TASK ITEM
The lines to output run from the first line of the entries below through the line containing "const material = new"; copy them exactly and leave out pictures.

[Dataset entries]
++++++
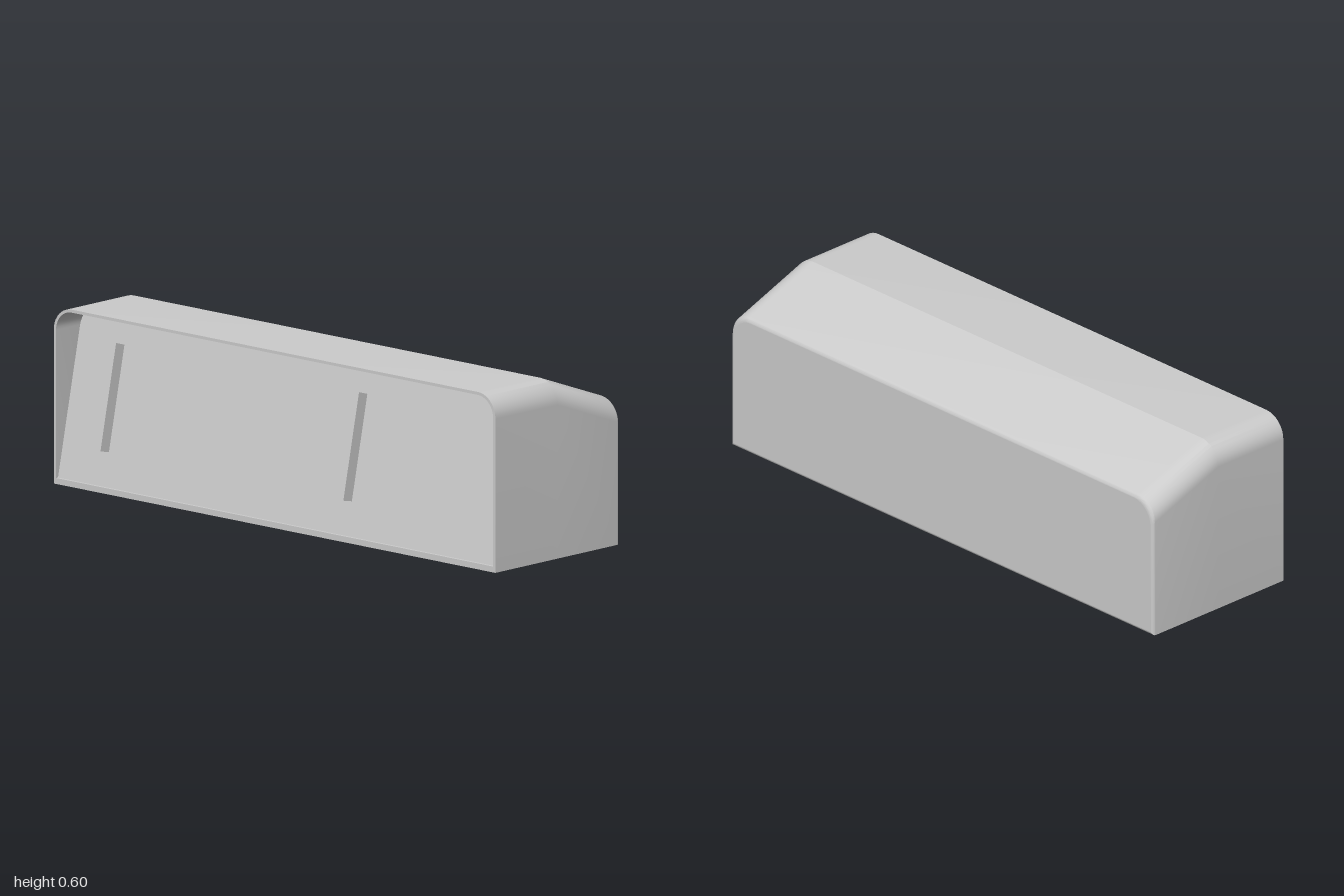
import * as THREE from 'three';
import { toCreasedNormals } from 'three/addons/utils/BufferGeometryUtils.js';

const FRONT = 0.3, SLOPE = 0.213, RECESS = 0.042;
const material = new THREE.MeshStandardMaterial({ color: 0xcccccc, side: THREE.DoubleSide });

// Counter-clockwise rectangle outline with rounded top corners
function outline(x0, x1, y0, y1, r = 0) {
  const pts = [new THREE.Vector2(x0, y0), new THREE.Vector2(x1, y0)];
  if (!r) return pts.concat([new THREE.Vector2(x1, y1), new THREE.Vector2(x0, y1)]);
  for (const [cx, start] of [[x1 - r, 0], [x0 + r, Math.PI / 2]]) {
    for (let i = 0; i <= 10; i++) {
      const a = start + (i / 10) * Math.PI / 2;
      pts.push(new THREE.Vector2(cx + r * Math.cos(a), y1 - r + r * Math.sin(a)));
    }
  }
  return pts;
}

// Place a 2D outline in space with depth given by a rule
const place = (pts, zOf, dy = 0) => pts.map(p => new THREE.Vector3(p.x, p.y + dy, zOf(p.y)));

// Skin between closed rings that run from front to back
function loft(rings) {
  const n = rings[0].length, pos = [], index = [];
  rings.flat().forEach(p => pos.push(p.x, p.y, p.z));
  for (let i = 0; i < rings.length - 1; i++) {
    for (let j = 0; j < n; j++) {
      const a = i * n + j, b = i * n + (j + 1) % n;
      index.push(a, a + n, b, b, a + n, b + n);
    }
  }
  const g = new THREE.BufferGeometry();
  g.setAttribute('position', new THREE.Float32BufferAttribute(pos, 3));
  g.setIndex(index);
  return toCreasedNormals(g, 0.32);
}

// Flat sheet with holes, its depth given by a rule
function sheet(pts, holes, zOf, dy = 0) {
  const shape = new THREE.Shape(pts);
  holes.forEach(h => shape.holes.push(new THREE.Path(h)));
  const g = new THREE.ShapeGeometry(shape), p = g.attributes.position;
  for (let i = 0; i < p.count; i++) p.setXYZ(i, p.getX(i), p.getY(i) + dy, zOf(p.getY(i)));
  g.computeVertexNormals();
  return g;
}

export function createModel() {
  const group = new THREE.Group();
  const add = (name, geometry) => {
    const mesh = new THREE.Mesh(geometry, material);
    mesh.name = name;
    group.add(mesh);
  };

  // Casing: level roof, sloping down behind the middle, softened back edge
  const bevel = 0.012, R = 0.08;
  const section = (z, inset) => outline(-1 + inset, 1 - inset, inset, 0.6 + 0.365 * Math.min(z, 0) - inset, R);
  const rings = [[FRONT, 0], [0, 0]];
  for (let i = 0; i <= 6; i++) {
    const a = (i / 6) * Math.PI / 2;
    rings.push([-0.3 + bevel * (1 - Math.sin(a)), bevel * (1 - Math.cos(a))]);
  }
  add('casing', loft(rings.map(([z, inset]) => place(section(z, inset), () => z))));
  const back = sheet(section(-0.3, bevel), [], () => 0);
  add('backPanel', back.rotateY(Math.PI).translate(0, 0, -0.3));

  // Thin front rim and the walls of the opening
  const opening = outline(-0.99, 0.99, 0.02, 0.59, 0.07);
  const panelZ = y => FRONT - 0.01 - SLOPE * (y - 0.02);
  add('frontRim', sheet(section(FRONT, 0), [opening], () => FRONT));
  const inward = [...opening].reverse();
  add('openingWalls', loft([place(inward, () => FRONT), place(inward, panelZ)]));

  // Leaning front panel with two rectangular pockets
  const windows = [-1, 1].map(s => outline(s * 0.55 - 0.27, s * 0.55 + 0.27, 0.13, 0.485));
  add('frontPanel', sheet(opening, windows, panelZ));
  const tilt = Math.atan(SLOPE), drop = -RECESS * Math.sin(tilt);
  const floorZ = y => panelZ(y) - RECESS * Math.cos(tilt);
  windows.forEach((w, i) => {
    const side = i ? 'left' : 'right', rev = [...w].reverse();
    add(side + 'PocketWalls', loft([place(rev, panelZ), place(rev, floorZ, drop)]));
    add(side + 'PocketFloor', sheet(w, [], floorZ, drop));
  });
  return group;
}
++++++
ANSWER TO THE PROBLEM
import * as THREE from 'three';
import { toCreasedNormals } from 'three/addons/utils/BufferGeometryUtils.js';

const FRONT = 0.3, SLOPE = 0.213, RECESS = 0.042;
const material = new THREE.MeshStandardMaterial({ color: 0xcccccc, side: THREE.DoubleSide });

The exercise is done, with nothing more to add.